Honoring the Dedication of Renae Templeton—This communications specialist is irreplaceable

Renae Templeton is sitting at work desk talking on the phone and on the computer

By 1st Lt. Tracci Dorgan

Many Soldiers have come back from their deployments and come by the Adjutant General’s headquarters building to meet her, shake her hand and thank her. The South Carolina National Guard has an employee who is the welcoming voice and face of visitors to the Adjutant General’s building in Columbia, South Carolina. Many aren’t even aware as she works behind her large desk answering calls and providing direction to guests, that she arrives to work each morning in her pink wheelchair.

“I was born with spina bifida, but that does not stop me,” said Renae Templeton, a communications specialist employee in the South Carolina Military Department.
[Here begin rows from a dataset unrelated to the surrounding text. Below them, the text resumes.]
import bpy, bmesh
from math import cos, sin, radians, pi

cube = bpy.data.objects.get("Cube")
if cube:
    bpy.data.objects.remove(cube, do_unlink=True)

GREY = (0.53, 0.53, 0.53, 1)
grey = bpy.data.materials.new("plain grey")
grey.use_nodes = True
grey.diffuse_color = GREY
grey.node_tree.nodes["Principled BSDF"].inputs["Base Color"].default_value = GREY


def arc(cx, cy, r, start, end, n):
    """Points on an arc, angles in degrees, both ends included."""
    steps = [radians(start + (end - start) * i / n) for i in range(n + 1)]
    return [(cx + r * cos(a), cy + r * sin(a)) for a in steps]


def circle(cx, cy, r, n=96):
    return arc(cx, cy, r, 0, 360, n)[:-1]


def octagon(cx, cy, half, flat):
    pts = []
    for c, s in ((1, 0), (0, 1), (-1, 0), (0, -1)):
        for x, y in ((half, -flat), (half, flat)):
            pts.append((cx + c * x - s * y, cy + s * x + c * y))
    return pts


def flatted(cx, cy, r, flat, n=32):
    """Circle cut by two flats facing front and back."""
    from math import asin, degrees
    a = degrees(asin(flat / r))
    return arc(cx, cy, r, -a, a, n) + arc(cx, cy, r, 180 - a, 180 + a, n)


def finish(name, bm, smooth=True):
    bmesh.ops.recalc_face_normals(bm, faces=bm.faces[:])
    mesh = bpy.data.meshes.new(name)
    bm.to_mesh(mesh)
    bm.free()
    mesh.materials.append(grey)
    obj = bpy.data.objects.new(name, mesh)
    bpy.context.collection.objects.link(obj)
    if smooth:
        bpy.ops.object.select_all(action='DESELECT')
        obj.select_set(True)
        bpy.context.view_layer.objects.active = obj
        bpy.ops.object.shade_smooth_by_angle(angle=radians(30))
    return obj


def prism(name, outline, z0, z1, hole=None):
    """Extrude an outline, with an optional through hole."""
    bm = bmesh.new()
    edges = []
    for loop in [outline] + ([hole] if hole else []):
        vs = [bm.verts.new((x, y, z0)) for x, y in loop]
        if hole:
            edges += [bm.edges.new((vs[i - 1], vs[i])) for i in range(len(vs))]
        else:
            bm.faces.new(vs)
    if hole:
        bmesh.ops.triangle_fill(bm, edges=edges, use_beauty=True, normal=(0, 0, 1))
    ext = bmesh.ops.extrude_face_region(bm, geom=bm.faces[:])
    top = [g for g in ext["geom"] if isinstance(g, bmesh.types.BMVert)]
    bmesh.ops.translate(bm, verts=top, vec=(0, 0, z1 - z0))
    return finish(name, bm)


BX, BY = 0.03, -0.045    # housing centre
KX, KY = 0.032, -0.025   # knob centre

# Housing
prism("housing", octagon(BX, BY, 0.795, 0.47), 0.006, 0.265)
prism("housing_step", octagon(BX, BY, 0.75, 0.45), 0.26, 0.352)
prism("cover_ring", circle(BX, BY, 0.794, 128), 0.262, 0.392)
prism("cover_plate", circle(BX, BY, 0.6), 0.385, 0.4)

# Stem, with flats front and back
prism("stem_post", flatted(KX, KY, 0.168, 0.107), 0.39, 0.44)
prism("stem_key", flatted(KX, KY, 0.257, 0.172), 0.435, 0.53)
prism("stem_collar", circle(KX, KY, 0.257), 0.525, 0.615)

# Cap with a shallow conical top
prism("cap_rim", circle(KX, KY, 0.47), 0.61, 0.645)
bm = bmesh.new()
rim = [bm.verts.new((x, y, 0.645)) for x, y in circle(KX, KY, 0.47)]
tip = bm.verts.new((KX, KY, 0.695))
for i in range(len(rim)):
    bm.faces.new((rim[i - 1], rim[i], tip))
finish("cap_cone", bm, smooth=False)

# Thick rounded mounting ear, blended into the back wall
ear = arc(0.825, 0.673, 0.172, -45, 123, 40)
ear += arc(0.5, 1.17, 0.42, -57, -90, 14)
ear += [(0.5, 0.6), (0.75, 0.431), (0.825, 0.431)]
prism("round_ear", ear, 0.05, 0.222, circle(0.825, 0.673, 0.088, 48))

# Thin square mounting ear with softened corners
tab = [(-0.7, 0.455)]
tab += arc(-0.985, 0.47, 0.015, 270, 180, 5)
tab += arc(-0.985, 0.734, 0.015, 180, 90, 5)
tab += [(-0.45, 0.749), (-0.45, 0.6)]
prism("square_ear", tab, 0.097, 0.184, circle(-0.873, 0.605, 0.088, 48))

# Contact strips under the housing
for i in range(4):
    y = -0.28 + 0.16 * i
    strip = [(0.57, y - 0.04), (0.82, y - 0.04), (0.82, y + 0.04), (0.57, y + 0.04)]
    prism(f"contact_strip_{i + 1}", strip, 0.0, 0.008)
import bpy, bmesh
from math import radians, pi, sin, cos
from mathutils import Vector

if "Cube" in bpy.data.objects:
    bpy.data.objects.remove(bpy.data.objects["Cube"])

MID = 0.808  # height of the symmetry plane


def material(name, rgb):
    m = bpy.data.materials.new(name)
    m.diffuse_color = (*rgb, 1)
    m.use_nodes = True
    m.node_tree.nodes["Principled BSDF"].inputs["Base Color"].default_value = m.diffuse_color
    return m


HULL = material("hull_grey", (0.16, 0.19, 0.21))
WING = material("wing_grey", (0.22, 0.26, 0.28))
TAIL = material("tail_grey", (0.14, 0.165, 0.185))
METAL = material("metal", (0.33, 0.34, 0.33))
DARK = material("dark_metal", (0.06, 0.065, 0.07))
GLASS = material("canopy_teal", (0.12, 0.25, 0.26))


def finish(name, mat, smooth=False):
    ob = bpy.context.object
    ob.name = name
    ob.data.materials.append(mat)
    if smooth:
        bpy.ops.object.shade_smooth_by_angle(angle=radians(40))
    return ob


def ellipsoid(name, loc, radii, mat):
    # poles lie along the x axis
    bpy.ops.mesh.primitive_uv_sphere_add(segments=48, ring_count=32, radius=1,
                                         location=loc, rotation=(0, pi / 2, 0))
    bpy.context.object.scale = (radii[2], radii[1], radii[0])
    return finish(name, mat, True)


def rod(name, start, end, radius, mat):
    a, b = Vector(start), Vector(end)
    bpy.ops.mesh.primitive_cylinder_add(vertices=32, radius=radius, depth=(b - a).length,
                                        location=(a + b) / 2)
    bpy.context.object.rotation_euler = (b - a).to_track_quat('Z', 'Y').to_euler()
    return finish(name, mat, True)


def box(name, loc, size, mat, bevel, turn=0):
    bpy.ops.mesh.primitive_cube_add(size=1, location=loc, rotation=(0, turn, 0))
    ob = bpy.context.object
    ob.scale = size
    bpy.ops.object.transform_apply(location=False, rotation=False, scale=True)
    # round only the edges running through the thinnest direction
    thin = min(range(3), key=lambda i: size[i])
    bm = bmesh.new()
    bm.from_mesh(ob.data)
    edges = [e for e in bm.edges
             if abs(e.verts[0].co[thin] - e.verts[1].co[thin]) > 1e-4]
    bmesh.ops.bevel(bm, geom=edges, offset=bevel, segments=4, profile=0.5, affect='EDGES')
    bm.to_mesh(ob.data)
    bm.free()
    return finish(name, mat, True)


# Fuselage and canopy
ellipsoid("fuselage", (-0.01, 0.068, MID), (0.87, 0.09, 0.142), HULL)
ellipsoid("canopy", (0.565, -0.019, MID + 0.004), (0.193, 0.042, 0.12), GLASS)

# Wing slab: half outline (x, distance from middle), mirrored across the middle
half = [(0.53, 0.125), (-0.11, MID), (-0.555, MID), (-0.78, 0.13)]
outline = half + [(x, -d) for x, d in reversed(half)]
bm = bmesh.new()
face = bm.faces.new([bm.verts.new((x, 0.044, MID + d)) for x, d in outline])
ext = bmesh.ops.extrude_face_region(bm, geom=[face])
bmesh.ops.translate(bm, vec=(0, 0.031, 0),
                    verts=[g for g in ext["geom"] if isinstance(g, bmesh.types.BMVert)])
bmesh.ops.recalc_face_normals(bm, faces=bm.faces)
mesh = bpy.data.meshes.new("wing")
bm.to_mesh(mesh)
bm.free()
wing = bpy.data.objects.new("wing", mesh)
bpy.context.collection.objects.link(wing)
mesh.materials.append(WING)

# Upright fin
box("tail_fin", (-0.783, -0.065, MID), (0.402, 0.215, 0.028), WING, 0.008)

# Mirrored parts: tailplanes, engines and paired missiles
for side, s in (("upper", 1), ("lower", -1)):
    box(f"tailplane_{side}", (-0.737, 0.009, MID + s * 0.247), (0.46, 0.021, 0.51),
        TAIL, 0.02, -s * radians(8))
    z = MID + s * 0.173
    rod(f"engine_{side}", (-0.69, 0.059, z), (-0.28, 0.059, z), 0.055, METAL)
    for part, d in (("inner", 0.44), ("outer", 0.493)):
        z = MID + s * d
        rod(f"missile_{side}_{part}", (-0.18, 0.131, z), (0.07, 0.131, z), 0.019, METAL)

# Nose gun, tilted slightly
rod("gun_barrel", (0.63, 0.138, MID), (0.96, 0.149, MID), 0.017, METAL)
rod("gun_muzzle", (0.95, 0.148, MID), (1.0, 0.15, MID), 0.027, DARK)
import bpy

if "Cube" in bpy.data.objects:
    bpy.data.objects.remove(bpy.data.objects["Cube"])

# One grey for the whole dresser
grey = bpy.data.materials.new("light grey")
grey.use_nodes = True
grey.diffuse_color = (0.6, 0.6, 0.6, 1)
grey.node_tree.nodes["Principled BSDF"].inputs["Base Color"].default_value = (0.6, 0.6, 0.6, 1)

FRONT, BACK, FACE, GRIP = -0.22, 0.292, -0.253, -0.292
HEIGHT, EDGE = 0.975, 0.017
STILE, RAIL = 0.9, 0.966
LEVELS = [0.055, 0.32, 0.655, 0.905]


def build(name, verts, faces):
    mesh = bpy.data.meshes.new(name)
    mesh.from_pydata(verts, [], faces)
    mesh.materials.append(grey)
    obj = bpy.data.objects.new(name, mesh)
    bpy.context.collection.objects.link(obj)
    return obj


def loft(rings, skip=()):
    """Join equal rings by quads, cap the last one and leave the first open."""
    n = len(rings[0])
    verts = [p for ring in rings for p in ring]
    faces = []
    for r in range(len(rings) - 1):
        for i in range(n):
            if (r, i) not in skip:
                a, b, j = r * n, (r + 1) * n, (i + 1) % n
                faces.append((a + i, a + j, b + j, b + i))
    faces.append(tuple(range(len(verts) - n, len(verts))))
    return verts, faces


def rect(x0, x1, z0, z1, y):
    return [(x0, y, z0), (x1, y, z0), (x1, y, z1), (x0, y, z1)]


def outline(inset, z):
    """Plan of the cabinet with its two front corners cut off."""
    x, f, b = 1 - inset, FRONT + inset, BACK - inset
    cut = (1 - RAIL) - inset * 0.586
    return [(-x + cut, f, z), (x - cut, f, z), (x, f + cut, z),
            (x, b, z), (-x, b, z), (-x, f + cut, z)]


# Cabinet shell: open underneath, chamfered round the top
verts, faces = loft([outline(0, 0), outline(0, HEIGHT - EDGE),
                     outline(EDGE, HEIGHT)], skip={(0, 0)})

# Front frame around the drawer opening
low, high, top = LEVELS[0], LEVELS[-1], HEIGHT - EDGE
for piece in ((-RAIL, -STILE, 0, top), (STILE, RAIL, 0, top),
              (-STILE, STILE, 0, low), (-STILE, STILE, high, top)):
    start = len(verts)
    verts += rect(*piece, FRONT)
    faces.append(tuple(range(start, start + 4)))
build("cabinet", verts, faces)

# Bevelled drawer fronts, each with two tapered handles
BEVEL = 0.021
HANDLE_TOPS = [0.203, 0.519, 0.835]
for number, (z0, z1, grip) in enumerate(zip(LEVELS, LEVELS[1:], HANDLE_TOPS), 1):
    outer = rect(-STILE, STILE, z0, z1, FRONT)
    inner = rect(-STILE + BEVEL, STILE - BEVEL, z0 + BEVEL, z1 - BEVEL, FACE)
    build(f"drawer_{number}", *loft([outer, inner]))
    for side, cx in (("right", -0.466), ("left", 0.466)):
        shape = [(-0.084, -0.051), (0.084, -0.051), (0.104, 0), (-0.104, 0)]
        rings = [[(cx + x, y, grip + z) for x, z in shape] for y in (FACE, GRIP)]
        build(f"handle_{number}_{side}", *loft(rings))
In addition to working with the security personnel and visitors, she also answers the main line to the headquarters building of the South Carolina National Guard.

“I love helping my Soldiers and Airmen,” said Templeton, who has served in this role since 2009. “I love getting the morale calls from overseas and enjoy helping to connect service members from thousands of miles away to a family member who is awaiting a phone call.”

As she travels around the three-story building, she stops to help whoever she can.

“Renae caters to everyone and never thinks twice about helping,” said Jack Kotchish, an executive assistant in the command group who has known her since she was first hired. “Everybody who comes through the front doors enjoys getting her daily greeting, witty discussions and laughter.”

“On my first day working here, I was introduced to Jack, who told me to never hesitate to call if I needed any help. Here is it eight years later, and I’m still calling for help,” she said jokingly.

Each October, the Department of Defense celebrates the contributions of workers with disabilities and educates the public about the value of a diverse workforce inclusive of everyone’s skills.

Templeton shared that during her years there, many Soldiers have come back from their deployments and come by the Adjutant General’s headquarters building to meet her, shake her hand and thank her.

“I don’t know what we’d do without Renae,” added Kotchish. “On the occasions when she is out, it takes three or four of us to fill in and handle all the incoming calls. I don’t know how she does it by herself.”

Source: army.mil